When you give it your all, sometimes you can push yourself a little too far. Whether you’re a competitive athlete, a weekend warrior, or simply trying to get in shape, accidents can, and do happen. Unfortunately, it seems they can most easily happen, when it feels like you’re approaching your personal best – when it seems like you can run forever, when you feel stronger day after day at the gym, or when you see the pounds start to come off before your eyes. It’s at times like these that the thrill of the sport and the elation of personal accomplishment can easily drown out your body’s signals telling you to rest. This is the perfect condition for injury. When the inevitable damage occurs, acupuncture can mean the difference between weeks versus months of recovery time.
So, how exactly can Acupuncture help?
For starters, acupuncture can help with releasing contracted muscles, especially due to overuse. This allows for better microcirculation and blood perfusion to the area, which improves healing time, as well as relieves chronic aches and pains. Direct stimulation of the affected site also releases pain-relieving endorphins. This is ideal for the chronic aches and pains of exercise, and the less serious symptoms of overuse.
However, acupuncture can also improve immunity and endurance, by increasing production of white blood cells in the body, regulating blood pressure and body temperature, and improving hemodynamic parameters to delay muscle fatigue. (1) It has been proposed that this is due to regulation of the sympathetic nervous system, and the pituitary gland, among others. (2)
Lastly, acupuncture can help relieve the hormonal and neurotransmitter imbalances that severe overtraining can cause, which result in such symptoms as insomnia, depression, mental and physical fatigue, amenorrhea, digestive disorders, chronic fatigue, and certain presentations of fibromyalgia. Some studies suggest that acupuncture’s positive effect in this regard reflects its ability to enhance the activity; of endogenous opioid peptides; neurotransmitters, such as serotonin and dopamine; and inhibitory amino acids, while at the same time reducing the activity of excitatory hormones and amino acids. (3) In this way, acupuncture can have a strikingly positive affect on performance and recovery, even in extreme cases of overtraining and burnout.

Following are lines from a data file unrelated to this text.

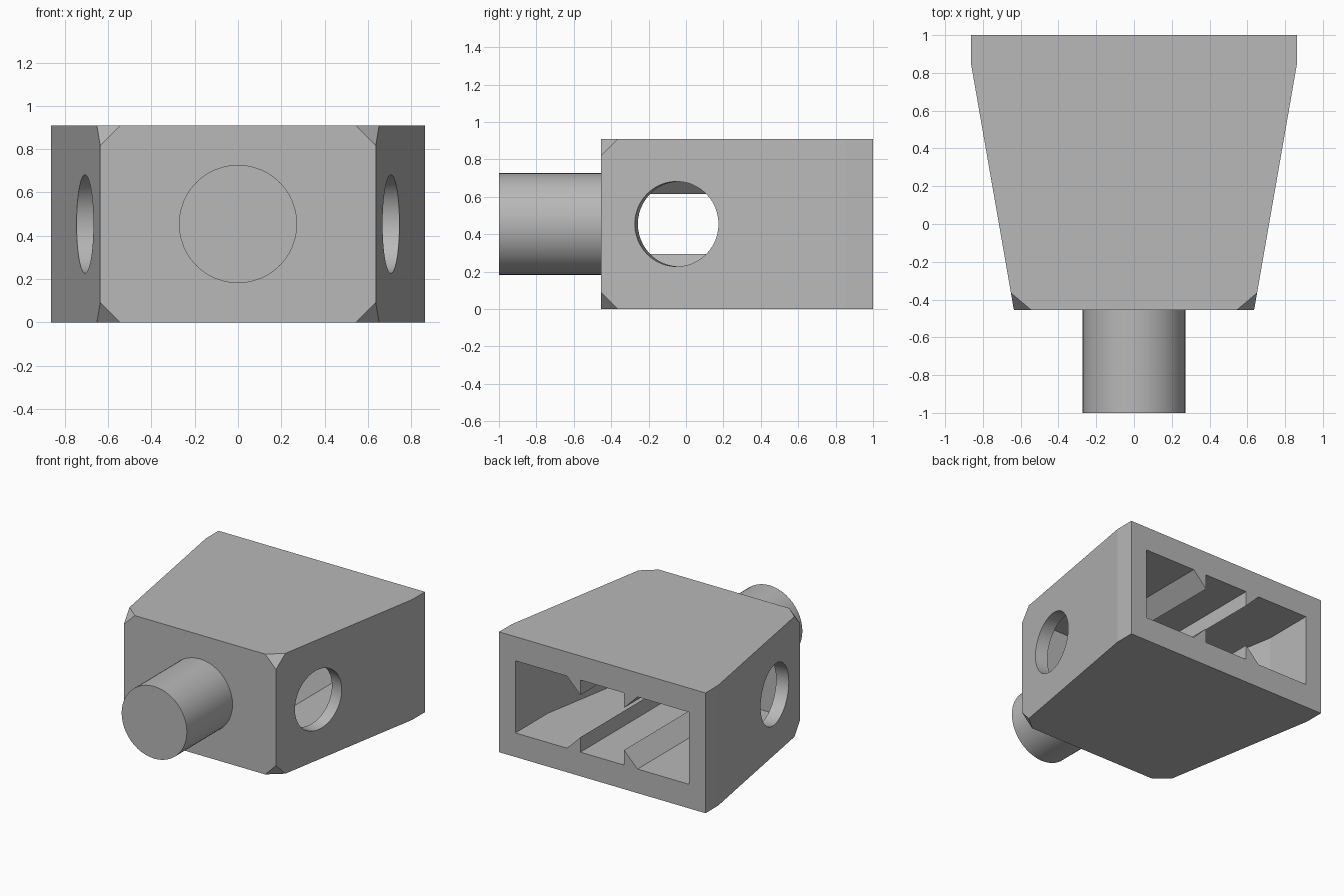
import bpy, bmesh, math
from mathutils import Vector

if "Cube" in bpy.data.objects:
    bpy.data.objects.remove(bpy.data.objects["Cube"])

H = 0.909                 # body height
FRONT = -0.4545           # front face of the body
TAPER = math.radians(10)  # lean of the side walls

grey = bpy.data.materials.new("plain grey")
grey.diffuse_color = (0.48, 0.48, 0.48, 1)
grey.use_nodes = True
grey.node_tree.nodes["Principled BSDF"].inputs["Base Color"].default_value = grey.diffuse_color


def finish(name, bm):
    bmesh.ops.recalc_face_normals(bm, faces=bm.faces)
    me = bpy.data.meshes.new(name)
    bm.to_mesh(me)
    bm.free()
    ob = bpy.data.objects.new(name, me)
    bpy.context.collection.objects.link(ob)
    me.materials.append(grey)
    return ob


def prism(points, sweep):
    """Extrude a closed loop of 3D points along a vector."""
    bm = bmesh.new()
    face = bm.faces.new([bm.verts.new(p) for p in points])
    ext = bmesh.ops.extrude_face_region(bm, geom=[face], use_keep_orig=True)
    verts = [g for g in ext["geom"] if isinstance(g, bmesh.types.BMVert)]
    bmesh.ops.translate(bm, verts=verts, vec=sweep)
    return bm


def mirrored(half):
    return half + [(-x, y) for x, y in reversed(half)]


def cylinder(name, radius, length, centre, axis):
    bm = bmesh.new()
    bmesh.ops.create_cone(bm, cap_ends=True, segments=48, radius1=radius,
                          radius2=radius, depth=length)
    ob = finish(name, bm)
    ob.data.transform(Vector(axis).to_track_quat('Z', 'Y').to_matrix().to_4x4())
    ob.location = centre
    return ob


def boolean(target, cutter, operation):
    bpy.context.view_layer.update()
    mod = target.modifiers.new("cut", 'BOOLEAN')
    mod.operation, mod.solver, mod.object = operation, 'EXACT', cutter
    bpy.context.view_layer.objects.active = target
    bpy.ops.object.modifier_apply(modifier=mod.name)
    bpy.data.objects.remove(cutter)


def smooth(ob):
    bpy.ops.object.select_all(action='DESELECT')
    ob.select_set(True)
    bpy.context.view_layer.objects.active = ob
    bpy.ops.object.shade_smooth_by_angle(angle=math.radians(9))


# Tapered body with its four front corners cut off
plan = mirrored([(0.636, FRONT), (0.863, 0.85), (0.863, 1.0)])
bm = prism([(x, y, 0) for x, y in plan], (0, 0, H))
corners = [v for v in bm.verts if v.co.y < FRONT + 0.01]
bmesh.ops.bevel(bm, geom=corners, offset=0.091, segments=1, affect='VERTICES')
body = finish("body", bm)

# Cavity: plan outline crossed with the ribbed section, open at the back
cave = mirrored([(0.726 - 0.883 * math.tan(TAPER), -0.273), (0.726, 0.61), (0.726, 1.2)])
cavity = finish("cavity_cutter", prism([(x, y, -0.5) for x, y in cave], (0, 0, 2)))
floor = mirrored([(1, 0.182), (0.295, 0.182), (0.182, 0.295), (0.182, 0.182)])
section = floor + [(x, H - z) for x, z in reversed(floor)]
ribbed = finish("section_cutter", prism([(x, -1, z) for x, z in section], (0, 3, 0)))
boolean(cavity, ribbed, 'INTERSECT')
boolean(body, cavity, 'DIFFERENCE')

# Round holes square to the side walls
for side in (1, -1):
    hole = cylinder("hole_cutter", 0.2273, 0.3, (side * 0.706, -0.05, H / 2),
                    (side * math.cos(TAPER), -math.sin(TAPER), 0))
    boolean(body, hole, 'DIFFERENCE')
smooth(body)

# Solid round peg on the front
peg = cylinder("front_peg", 0.2727, 0.56, (0, -0.72, H / 2), (0, 1, 0))
smooth(peg)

So, if you find that you’ve overdone it, and you’re suffering from injuries, fatigue, and a lack of motivation, it’s time to implement a solid recovery plan. When you do, remember that acupuncture will get you feeling better faster, and get you back to doing what you love.